-------- Given records --------

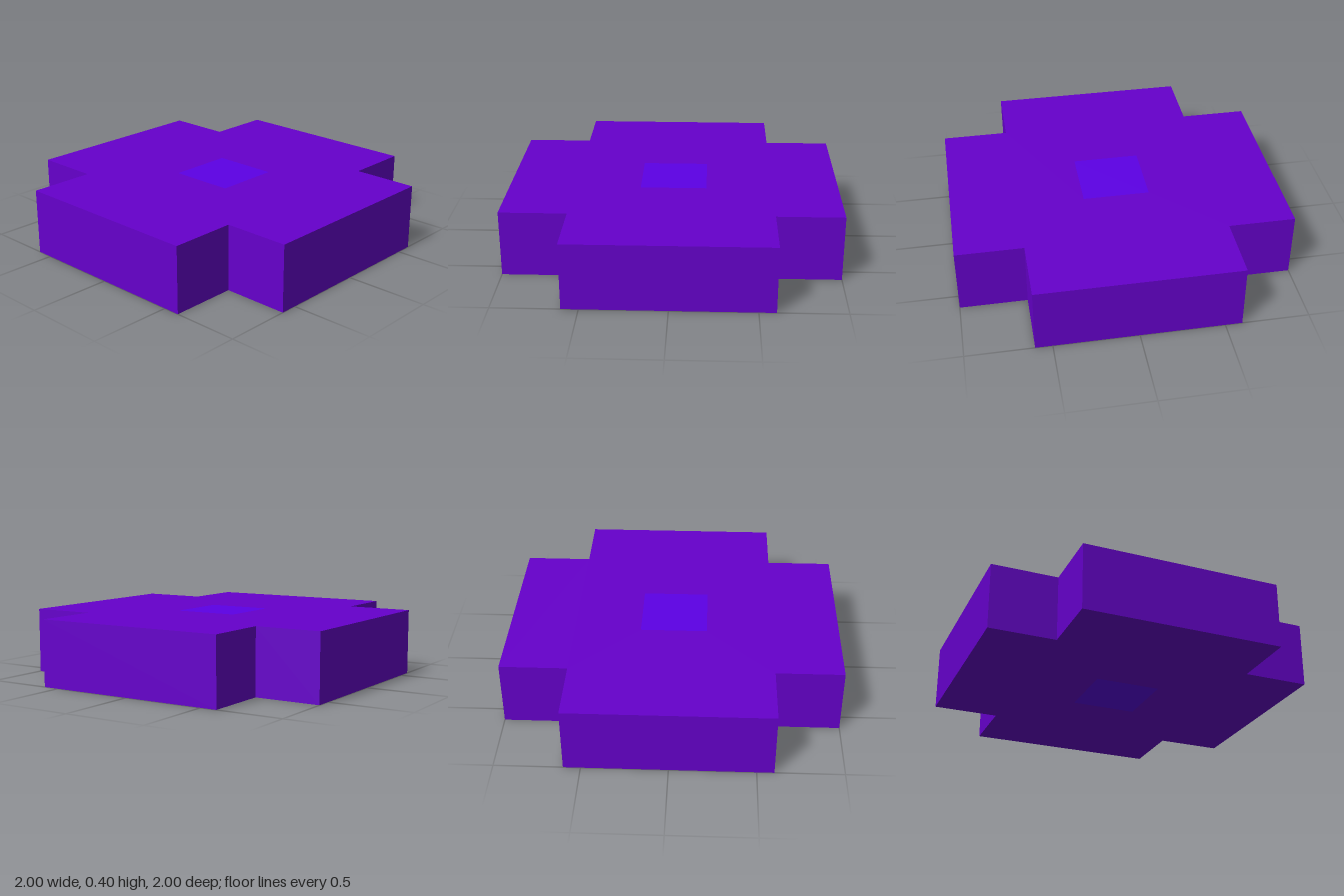
import * as THREE from 'three';

const HEIGHT = 0.4;

export function createModel() {
  const purple = new THREE.MeshStandardMaterial({ name: 'purple', color: 0x6600cc });
  const violet = new THREE.MeshStandardMaterial({ name: 'blueViolet', color: 0x5c00e6 });
  const group = new THREE.Group();
  group.name = 'crossBlock';

  // Cross-shaped slab: a 2 x 2 square with notched corners and a square opening
  const outer = 1, arm = 0.6, core = 0.2;
  const corners = [];
  for (let i = 0; i < 4; i++) {
    const centre = new THREE.Vector2();
    for (const [x, y] of [[outer, -arm], [outer, arm], [arm, arm]]) {
      corners.push(new THREE.Vector2(x, y).rotateAround(centre, i * Math.PI / 2));
    }
  }
  const cross = new THREE.Shape(corners);
  cross.holes.push(new THREE.Path([
    new THREE.Vector2(-core, -core), new THREE.Vector2(-core, core),
    new THREE.Vector2(core, core), new THREE.Vector2(core, -core),
  ]));
  const slabGeometry = new THREE.ExtrudeGeometry(cross, { depth: HEIGHT, bevelEnabled: false });
  slabGeometry.rotateX(-Math.PI / 2);
  const slab = new THREE.Mesh(slabGeometry, purple);
  slab.name = 'crossSlab';
  group.add(slab);

  // Square core, flush with the slab above and below
  const centreBlock = new THREE.Mesh(new THREE.BoxGeometry(core * 2, HEIGHT, core * 2), violet);
  centreBlock.name = 'centreBlock';
  centreBlock.position.y = HEIGHT / 2;
  group.add(centreBlock);

  return group;
}
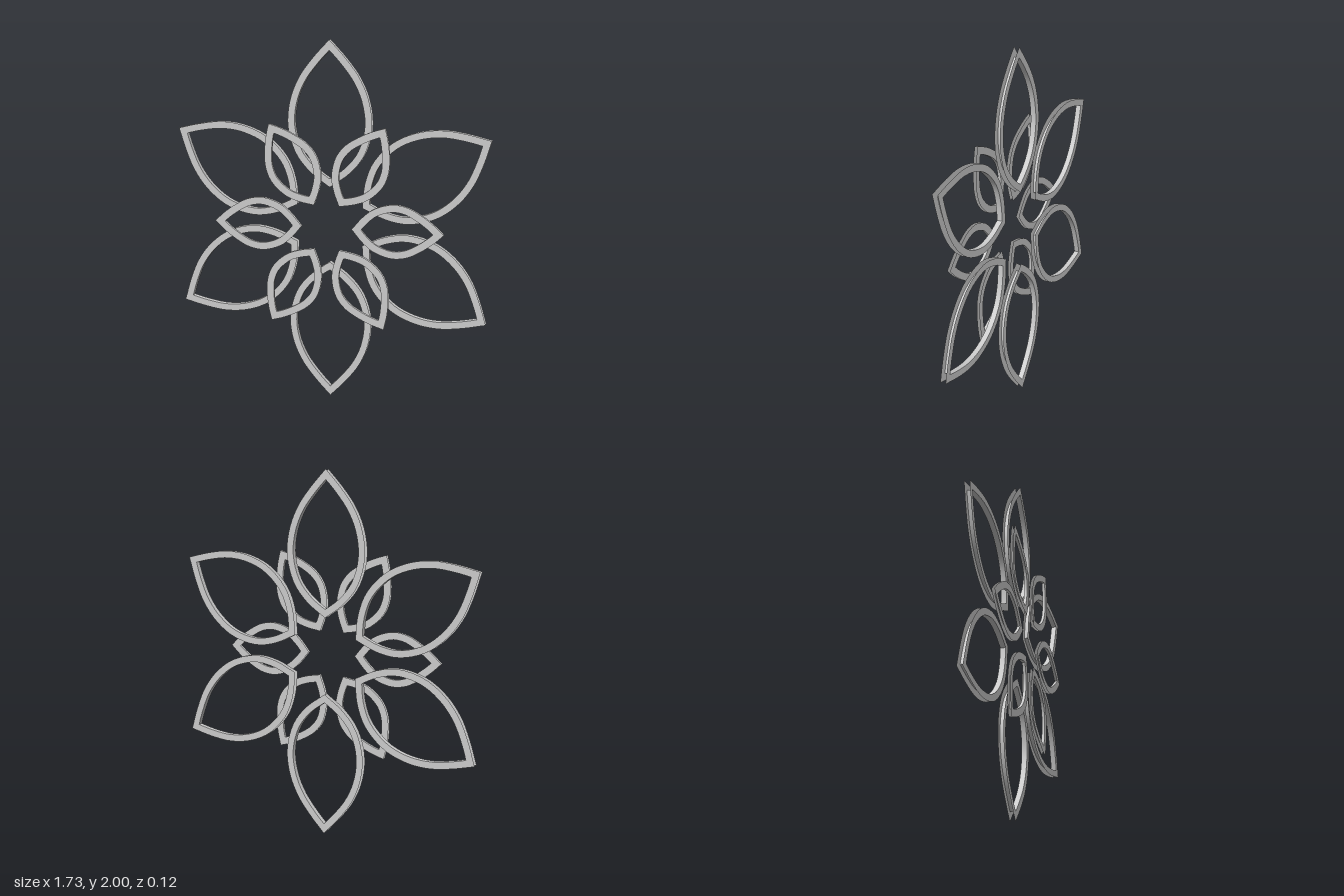
import * as THREE from 'three';
import { toCreasedNormals } from 'three/addons/utils/BufferGeometryUtils.js';

const material = new THREE.MeshStandardMaterial({ color: 0xcccccc, side: THREE.DoubleSide });

// Closed outer and inner loops of a pointed petal lying along +x,
// from a half profile of [distance from centre, half width].
function petalLoops(profile, band) {
  const curve = new THREE.CatmullRomCurve3(profile.map(([r, w]) => new THREE.Vector3(r, w, 0)));
  const n = 28;
  const outer = [], inner = [];
  for (let i = 0; i <= n; i++) {
    const p = curve.getPointAt(i / n), t = curve.getTangentAt(i / n);
    const q = new THREE.Vector2(p.x + t.y * band, p.y - t.x * band);
    // keep the inset inside the petal, mitred on the centre line at both tips
    const first = i === 0, last = i === n;
    if (first || last) q.set(p.x + (first ? 1 : -1) * band / Math.abs(t.y), 0);
    outer.push(new THREE.Vector2(p.x, p.y));
    inner.push(q);
  }
  const a = inner[0].x, b = inner[n].x;
  inner.forEach((q) => { if (q.y <= 0) q.set(q.x < (a + b) / 2 ? a : b, 0); });
  const close = (half) => [
    ...half.map((p) => new THREE.Vector2(p.x, -p.y)),
    ...half.slice(1, -1).reverse(),
  ];
  return [close(outer), close(inner)];
}

// Open channel ring: front face, inner wall and back face
function petalGeometry(profile, band, depth) {
  const [outer, inner] = petalLoops(profile, band);
  const h = depth / 2, n = outer.length;
  const rows = [[outer, h], [inner, h], [inner, -h], [outer, -h]];
  const positions = [], index = [];
  for (const [loop, z] of rows) for (const p of loop) positions.push(p.x, p.y, z);
  for (let r = 0; r < 3; r++) {
    for (let i = 0; i < n; i++) {
      const j = (i + 1) % n;
      const a = r * n + i, b = r * n + j, c = b + n, d = a + n;
      index.push(a, b, c, a, c, d);
    }
  }
  const geometry = new THREE.BufferGeometry();
  geometry.setAttribute('position', new THREE.Float32BufferAttribute(positions, 3));
  geometry.setIndex(index);
  return toCreasedNormals(geometry, 0.6);
}

// Six petals around the centre
function petalRing(name, geometry, startAngle, z) {
  const ring = new THREE.Group();
  ring.name = name + 's';
  for (let i = 0; i < 6; i++) {
    const petal = new THREE.Mesh(geometry, material);
    petal.name = name;
    petal.rotation.z = startAngle + i * Math.PI / 3;
    ring.add(petal);
  }
  ring.position.set(0, 1, z);
  ring.rotation.x = 0.0128; // slight lean
  return ring;
}

export function createModel() {
  const model = new THREE.Group();
  model.name = 'flowerOrnament';

  const large = petalGeometry([
    [0.21, 0], [0.29, 0.11], [0.39, 0.19], [0.54, 0.232],
    [0.68, 0.217], [0.8, 0.167], [0.9, 0.093], [1, 0],
  ], 0.038, 0.03);
  const small = petalGeometry([
    [0.14, 0], [0.2, 0.07], [0.26, 0.117], [0.36, 0.148],
    [0.44, 0.138], [0.505, 0.107], [0.58, 0.055], [0.64, 0],
  ], 0.04, 0.016);

  model.add(petalRing('largePetal', large, Math.PI / 6, -0.03));
  model.add(petalRing('smallPetal', small, 0, 0.045));
  return model;
}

--------

> About this exercise:
Retype the records exactly, but skip the pictures.

> Answer box:
import * as THREE from 'three';

const HEIGHT = 0.4;

export function createModel() {
  const purple = new THREE.MeshStandardMaterial({ name: 'purple', color: 0x6600cc });
  const violet = new THREE.MeshStandardMaterial({ name: 'blueViolet', color: 0x5c00e6 });
  const group = new THREE.Group();
  group.name = 'crossBlock';

  // Cross-shaped slab: a 2 x 2 square with notched corners and a square opening
  const outer = 1, arm = 0.6, core = 0.2;
  const corners = [];
  for (let i = 0; i < 4; i++) {
    const centre = new THREE.Vector2();
    for (const [x, y] of [[outer, -arm], [outer, arm], [arm, arm]]) {
      corners.push(new THREE.Vector2(x, y).rotateAround(centre, i * Math.PI / 2));
    }
  }
  const cross = new THREE.Shape(corners);
  cross.holes.push(new THREE.Path([
    new THREE.Vector2(-core, -core), new THREE.Vector2(-core, core),
    new THREE.Vector2(core, core), new THREE.Vector2(core, -core),
  ]));
  const slabGeometry = new THREE.ExtrudeGeometry(cross, { depth: HEIGHT, bevelEnabled: false });
  slabGeometry.rotateX(-Math.PI / 2);
  const slab = new THREE.Mesh(slabGeometry, purple);
  slab.name = 'crossSlab';
  group.add(slab);

  // Square core, flush with the slab above and below
  const centreBlock = new THREE.Mesh(new THREE.BoxGeometry(core * 2, HEIGHT, core * 2), violet);
  centreBlock.name = 'centreBlock';
  centreBlock.position.y = HEIGHT / 2;
  group.add(centreBlock);

  return group;
}
import * as THREE from 'three';
import { toCreasedNormals } from 'three/addons/utils/BufferGeometryUtils.js';

const material = new THREE.MeshStandardMaterial({ color: 0xcccccc, side: THREE.DoubleSide });

// Closed outer and inner loops of a pointed petal lying along +x,
// from a half profile of [distance from centre, half width].
function petalLoops(profile, band) {
  const curve = new THREE.CatmullRomCurve3(profile.map(([r, w]) => new THREE.Vector3(r, w, 0)));
  const n = 28;
  const outer = [], inner = [];
  for (let i = 0; i <= n; i++) {
    const p = curve.getPointAt(i / n), t = curve.getTangentAt(i / n);
    const q = new THREE.Vector2(p.x + t.y * band, p.y - t.x * band);
    // keep the inset inside the petal, mitred on the centre line at both tips
    const first = i === 0, last = i === n;
    if (first || last) q.set(p.x + (first ? 1 : -1) * band / Math.abs(t.y), 0);
    outer.push(new THREE.Vector2(p.x, p.y));
    inner.push(q);
  }
  const a = inner[0].x, b = inner[n].x;
  inner.forEach((q) => { if (q.y <= 0) q.set(q.x < (a + b) / 2 ? a : b, 0); });
  const close = (half) => [
    ...half.map((p) => new THREE.Vector2(p.x, -p.y)),
    ...half.slice(1, -1).reverse(),
  ];
  return [close(outer), close(inner)];
}

// Open channel ring: front face, inner wall and back face
function petalGeometry(profile, band, depth) {
  const [outer, inner] = petalLoops(profile, band);
  const h = depth / 2, n = outer.length;
  const rows = [[outer, h], [inner, h], [inner, -h], [outer, -h]];
  const positions = [], index = [];
  for (const [loop, z] of rows) for (const p of loop) positions.push(p.x, p.y, z);
  for (let r = 0; r < 3; r++) {
    for (let i = 0; i < n; i++) {
      const j = (i + 1) % n;
      const a = r * n + i, b = r * n + j, c = b + n, d = a + n;
      index.push(a, b, c, a, c, d);
    }
  }
  const geometry = new THREE.BufferGeometry();
  geometry.setAttribute('position', new THREE.Float32BufferAttribute(positions, 3));
  geometry.setIndex(index);
  return toCreasedNormals(geometry, 0.6);
}

// Six petals around the centre
function petalRing(name, geometry, startAngle, z) {
  const ring = new THREE.Group();
  ring.name = name + 's';
  for (let i = 0; i < 6; i++) {
    const petal = new THREE.Mesh(geometry, material);
    petal.name = name;
    petal.rotation.z = startAngle + i * Math.PI / 3;
    ring.add(petal);
  }
  ring.position.set(0, 1, z);
  ring.rotation.x = 0.0128; // slight lean
  return ring;
}

export function createModel() {
  const model = new THREE.Group();
  model.name = 'flowerOrnament';

  const large = petalGeometry([
    [0.21, 0], [0.29, 0.11], [0.39, 0.19], [0.54, 0.232],
    [0.68, 0.217], [0.8, 0.167], [0.9, 0.093], [1, 0],
  ], 0.038, 0.03);
  const small = petalGeometry([
    [0.14, 0], [0.2, 0.07], [0.26, 0.117], [0.36, 0.148],
    [0.44, 0.138], [0.505, 0.107], [0.58, 0.055], [0.64, 0],
  ], 0.04, 0.016);

  model.add(petalRing('largePetal', large, Math.PI / 6, -0.03));
  model.add(petalRing('smallPetal', small, 0, 0.045));
  return model;
}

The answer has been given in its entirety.